Simon van der Meer

Nobel Prize winner who saw value in idleness

After the Second World War, Simon van der Meer began his studies in Applied Physics at Delft University of Technology. In 1952, he obtained his degree and then worked for four years at the NatLab laboratory of Philips. However, a new challenge awaited him in Switzerland.

He joined the European CERN institute, at that time still in its infancy, to contribute to the research of elementary particles. He found his feet there and built particle accelerators and storage rings, among other things. In the 1970s, Van der Meer devised a way to counteract the dispersion of particle beams. His method of stochastic cooling made it easier to control particles in an accelerator. The technique was used by Carlo Rubbia to discover the subatomic particles W-boson and Z-boson.

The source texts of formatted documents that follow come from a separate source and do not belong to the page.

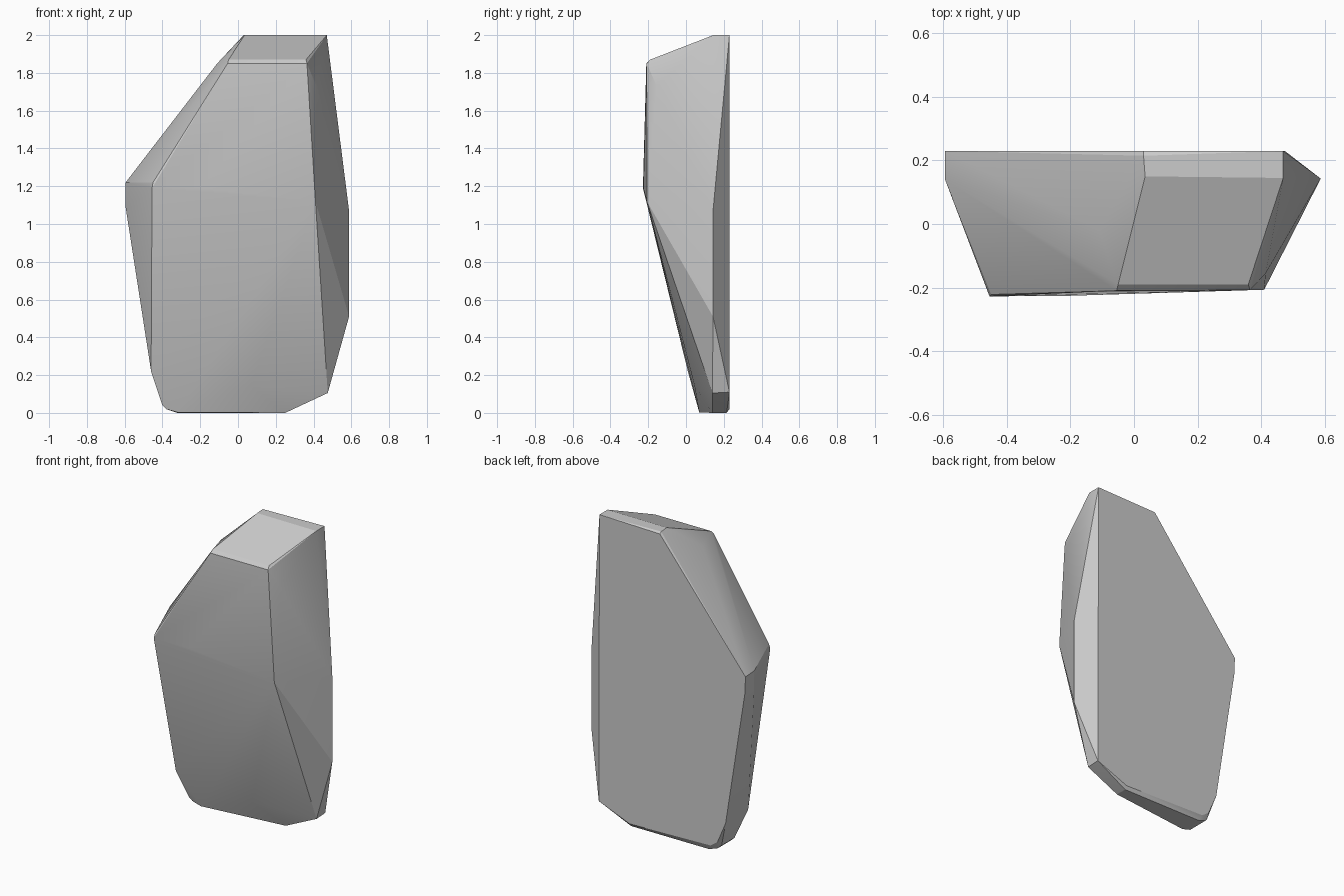
import bpy, bmesh

# Corner points of the faceted boulder
back = [(0.03, 0.23, 1.99), (0.47, 0.23, 2.0), (0.48, 0.23, 1.08), (0.48, 0.23, 0.51),
        (0.475, 0.23, 0.11), (0.25, 0.23, 0.02), (-0.34, 0.23, 0.035), (-0.39, 0.23, 0.07),
        (-0.45, 0.23, 0.21), (-0.59, 0.23, 1.10), (-0.595, 0.23, 1.215)]
crown = [(0.035, 0.15, 2.0), (0.47, 0.145, 2.0), (0.03, 0.215, 2.0),
         (-0.05, -0.19, 1.87), (-0.055, -0.21, 1.85), (0.36, -0.19, 1.87), (0.365, -0.208, 1.85),
         (-0.11, -0.02, 1.85)]
front = [(-0.45, -0.222, 1.22), (-0.455, -0.228, 1.19), (-0.20, -0.226, 1.19),
         (0.41, -0.207, 1.12), (0.415, -0.155, 1.73)]
sides = [(0.588, 0.143, 1.07), (0.588, 0.143, 0.51),
         (-0.595, 0.14, 1.22), (-0.595, 0.14, 1.09)]
base = [(-0.46, 0.01, 0.22), (-0.40, 0.065, 0.04), (-0.38, 0.07, 0.02), (-0.32, 0.07, 0.003),
        (-0.40, 0.20, 0.04), (-0.38, 0.21, 0.02), (-0.32, 0.215, 0.0),
        (0.07, 0.045, 0.145), (0.25, 0.14, 0.0), (0.25, 0.215, 0.0), (0.475, 0.14, 0.105)]

# Wrap the corners in a convex shell
bm = bmesh.new()
for p in back + crown + front + sides + base:
    bm.verts.new(p)
res = bmesh.ops.convex_hull(bm, input=bm.verts[:])
loose = [v for v in bm.verts if not v.link_faces]
bmesh.ops.delete(bm, geom=loose, context='VERTS')
bmesh.ops.dissolve_limit(bm, angle_limit=0.02, verts=bm.verts[:], edges=bm.edges[:])
bmesh.ops.recalc_face_normals(bm, faces=bm.faces[:])

mesh = bpy.data.meshes.new("boulder")
bm.to_mesh(mesh)
bm.free()
rock = bpy.data.objects.new("boulder", mesh)
bpy.context.collection.objects.link(rock)

# Soft shading across shallow facets, crisp at the main edges
bpy.context.view_layer.objects.active = rock
rock.select_set(True)
bpy.ops.object.shade_smooth_by_angle(angle=0.3)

For this discovery, Van der Meer and Rubbia received the Nobel Prize for Physics in 1984.

It was just one of the many techniques he developed that played an important role in particle physics. He was also one of the initiators of the Large Electron-Positron Collider (LEP), which CERN put into operation in 1989. Van der Meer says that he got the best ideas when he was doing nothing in particular. He stressed that it was precisely the fuzzy, strange ideas that were worth working out.

Van der Meer worked at CERN until his retirement in 1990. The influential physicist died in Geneva in 2011.

Ir. Simon van der Meer is receiving this award for his numerous contributions to particle physics and the discovery of the W-Boson and Z-Boson, for which he won the Nobel Prize.